Born in Brooklyn, NY on September 23, 1920, Mickey hit the stage not long after his first birthday, appearing with his parents in vaudeville shows. From there he catapulted to stardom, winning a special Academy Award in 1939 for “bringing to the screen the spirit and personification of youth, and . . . setting a high standard of ability and achievement.”
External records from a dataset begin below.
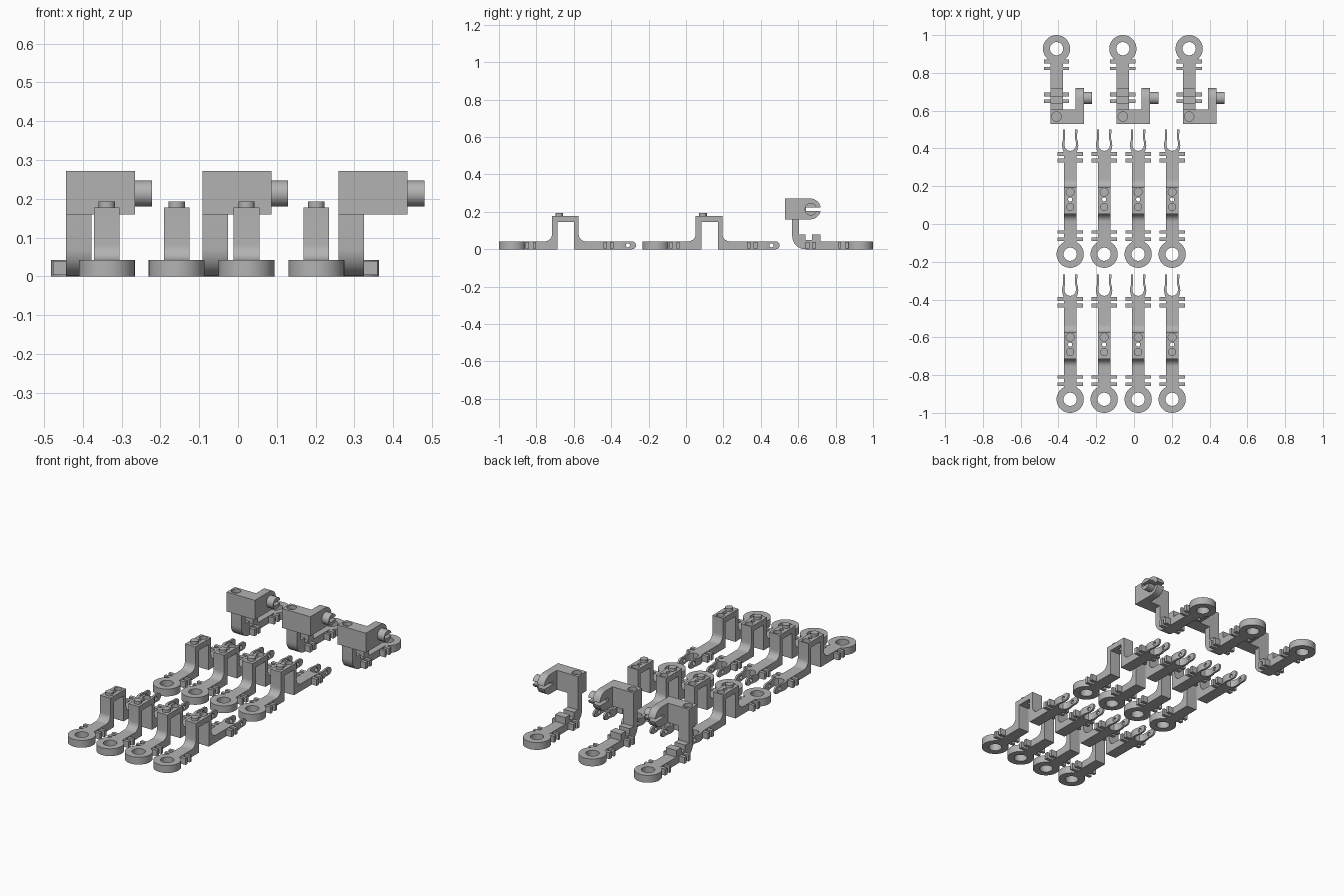
import bpy, bmesh, math
from mathutils import Vector

if "Cube" in bpy.data.objects:
    bpy.data.objects.remove(bpy.data.objects["Cube"])

grey = bpy.data.materials.new("plain grey")
grey.diffuse_color = (0.45, 0.45, 0.45, 1)
grey.use_nodes = True
grey.node_tree.nodes["Principled BSDF"].inputs["Base Color"].default_value = grey.diffuse_color


def arc(cx, cy, r, a0, a1, n=10):
    return [(cx + r * math.cos(math.radians(a0 + (a1 - a0) * i / n)),
             cy + r * math.sin(math.radians(a0 + (a1 - a0) * i / n))) for i in range(n + 1)]


def circle(cx, cy, r, n=40):
    return arc(cx, cy, r, 0, 360, n)[:-1]


def prism(profiles, axis):
    """Each profile is (outline, low, high), extruded along x (outline y,z) or z (outline x,y)."""
    bm = bmesh.new()
    for pts, lo, hi in profiles:
        place = (lambda p, d: (d, p[0], p[1])) if axis == 'x' else (lambda p, d: (p[0], p[1], d))
        face = bm.faces.new([bm.verts.new(place(p, lo)) for p in pts])
        out = bmesh.ops.extrude_face_region(bm, geom=[face])
        move = Vector(place((0, 0), hi - lo))
        bmesh.ops.translate(bm, vec=move,
                            verts=[v for v in out["geom"] if isinstance(v, bmesh.types.BMVert)])
    bmesh.ops.recalc_face_normals(bm, faces=bm.faces[:])
    me = bpy.data.meshes.new("part")
    bm.to_mesh(me)
    bm.free()
    me.materials.append(grey)
    return me


def rect(a0, a1, b0, b1):
    return [(a0, b0), (a1, b0), (a1, b1), (a0, b1)]


def cut(me, cutter):
    """Subtract one mesh from another and return the result."""
    a, b = bpy.data.objects.new("body", me), bpy.data.objects.new("cutter", cutter)
    for o in (a, b):
        bpy.context.collection.objects.link(o)
    b.hide_render = True
    mod = a.modifiers.new("cut", 'BOOLEAN')
    mod.object, mod.operation, mod.solver = b, 'DIFFERENCE', 'EXACT'
    bpy.context.view_layer.update()
    res = bpy.data.meshes.new_from_object(a.evaluated_get(bpy.context.evaluated_depsgraph_get()))
    for o in (a, b):
        bpy.data.objects.remove(o)
    return res


def finish(me):
    for p in me.polygons:
        p.use_smooth = True
    me.set_sharp_from_angle(angle=math.radians(30))
    return me


def place(parts, x, y):
    for name, me in parts.items():
        o = bpy.data.objects.new(name, me)
        o.location = (x, y, 0)
        bpy.context.collection.objects.link(o)


def clips(spans):
    """Paired side tabs on both sides of the arm."""
    return prism([(rect(*sorted((s * 0.033, s * 0.067)), y0, y1), 0.003, 0.04)
                  for y0, y1 in spans for s in (-1, 1)], 'z')


T = 0.042   # plate thickness
W = 0.033   # half width of the arms

# Ring end shared by both kinds of link
ring = cut(prism([(circle(0, 0, 0.072, 48), 0, T)], 'z'),
           prism([(circle(0, 0, 0.035), -0.1, 0.1)], 'z'))

# Long link: arm with a hollow raised bridge
bridge = prism([([(0.062, 0), (0.062, T)]
                 + arc(0.172, 0.082, 0.04, -90, 0) + [(0.212, 0.177), (0.354, 0.177)]
                 + arc(0.394, 0.082, 0.04, 180, 270)
                 + [(0.546, T), (0.546, 0), (0.330, 0), (0.330, 0.145),
                    (0.242, 0.145), (0.242, 0)], -W, W)], 'x')
bridge = cut(bridge, prism([(circle(0, 0.329, 0.021), 0.157, 0.25),
                            (circle(0, 0.290, 0.011, 20), 0.12, 0.25)], 'z'))
peg = prism([(circle(0, 0.250, 0.021), 0.17, 0.193)], 'z')

# Fork: one half outline mirrored; tips rounded in side view and drilled across
outer = [(0.033, 0.540), (0.040, 0.556), (0.043, 0.575), (0.042, 0.592), (0.037, 0.610), (0.038, 0.661)]
inner = [(0.027, 0.661), (0.026, 0.612), (0.030, 0.595), (0.031, 0.580), (0.027, 0.563), (0.016, 0.551)]
half = outer + inner
fork = prism([(half + [(0, 0.547)] + [(-x, y) for x, y in reversed(half)], 0, T)], 'z')
tip = arc(0.640, 0.021, 0.021, -90, 90)
fork = cut(fork, prism([(circle(0.617, 0.021, 0.011, 20), -0.1, 0.1),
                        ([(0.640, -0.02), (0.7, -0.02), (0.7, 0.07), (0.640, 0.07)] + tip[::-1],
                         -0.1, 0.1)], 'x'))

long_link = {"ring_end": ring, "bridge_arm": bridge, "top_peg": peg, "fork_end": fork,
             "side_clips": clips([(0.071, 0.089), (0.109, 0.126), (0.486, 0.506), (0.521, 0.541)])}

# Corner link: short arm, rounded heel, upright, and notched step
upright = prism([([(-0.062, 0), (-0.062, T), (-0.208, T), (-0.208, 0.08), (-0.253, 0.08),
                   (-0.253, 0.05), (-0.288, 0.05), (-0.288, 0.08), (-0.323, 0.08),
                   (-0.323, 0.16), (-0.36, 0.16)] + arc(-0.29, 0.07, 0.07, 180, 270), -W, W)], 'x')
block = cut(prism([(rect(-W, 0.145, -0.398, -0.323), 0.16, 0.271)], 'z'),
            prism([(circle(0, -0.359, 0.025), 0.25, 0.35)], 'z'))

# Knuckle and its pin, both split by a slot
slot = lambda: prism([(rect(-0.286, -0.15, 0.205, 0.222), 0.05, 0.25)], 'x')
knuckle = cut(prism([([(-0.323, 0.16)] + arc(-0.263, 0.2155, 0.0555, -90, 90, 20)
                      + [(-0.323, 0.271)], 0.10, 0.145)], 'x'), slot())
pin = cut(prism([(circle(-0.261, 0.2135, 0.033), 0.145, 0.188)], 'x'), slot())

corner_link = {"corner_ring_end": ring, "upright_arm": upright, "top_block": block,
               "knuckle": knuckle, "split_pin": pin,
               "corner_side_clips": clips([(-0.078, -0.058), (-0.113, -0.098),
                                           (-0.253, -0.233), (-0.288, -0.268)])}

for parts in (long_link, corner_link):
    for me in parts.values():
        finish(me)

# Lay out the two rows of long links and the row of corner links
for row in range(2):
    for i in range(4):
        place(long_link, -0.338 + 0.18 * i, -0.928 + 0.768 * row)
for i in range(3):
    place(corner_link, -0.41 + 0.351 * i, 0.928)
Most of us remember watching Mickey Rooney in reruns on Saturday afternoons. Some of us remember him from Dinsey’s “Pete’s Dragon” (1977), or from the dozens of TV show and movie appearances he made throughout the past 60 years, including The Golden Girls, Murder She Wrote, The Return of Mickey Spillane’s Mike Hammer, It’s a Mad, Mad, Mad, Mad World, and his own TV series “Mickey” (1964-65). More recent roles include Babe: Pig in the City (1998), The Muppets, and one of his best ever, in my opinion, as Gus in Night at the Museum (2006).
According to Mickey Rooney’s IMDB page, he was still working, with three projects currently in filming or pre.production. That’s not bad for a 93 year-old.
There aren’t many actors who can claim nine decades of work, and nearly eight of stardom. Mickey was a one of a kind, and we’re lucky to have had him in our lives for so long. A true part of American film history, Mickey Rooney will always be remembered as one of the top stars of the 20th and 21st centuries, and one of the last from the first golden era of film and television to remain with us.
Break a leg Mickey!
-Chris Pinto, for Tiki Lounge Talk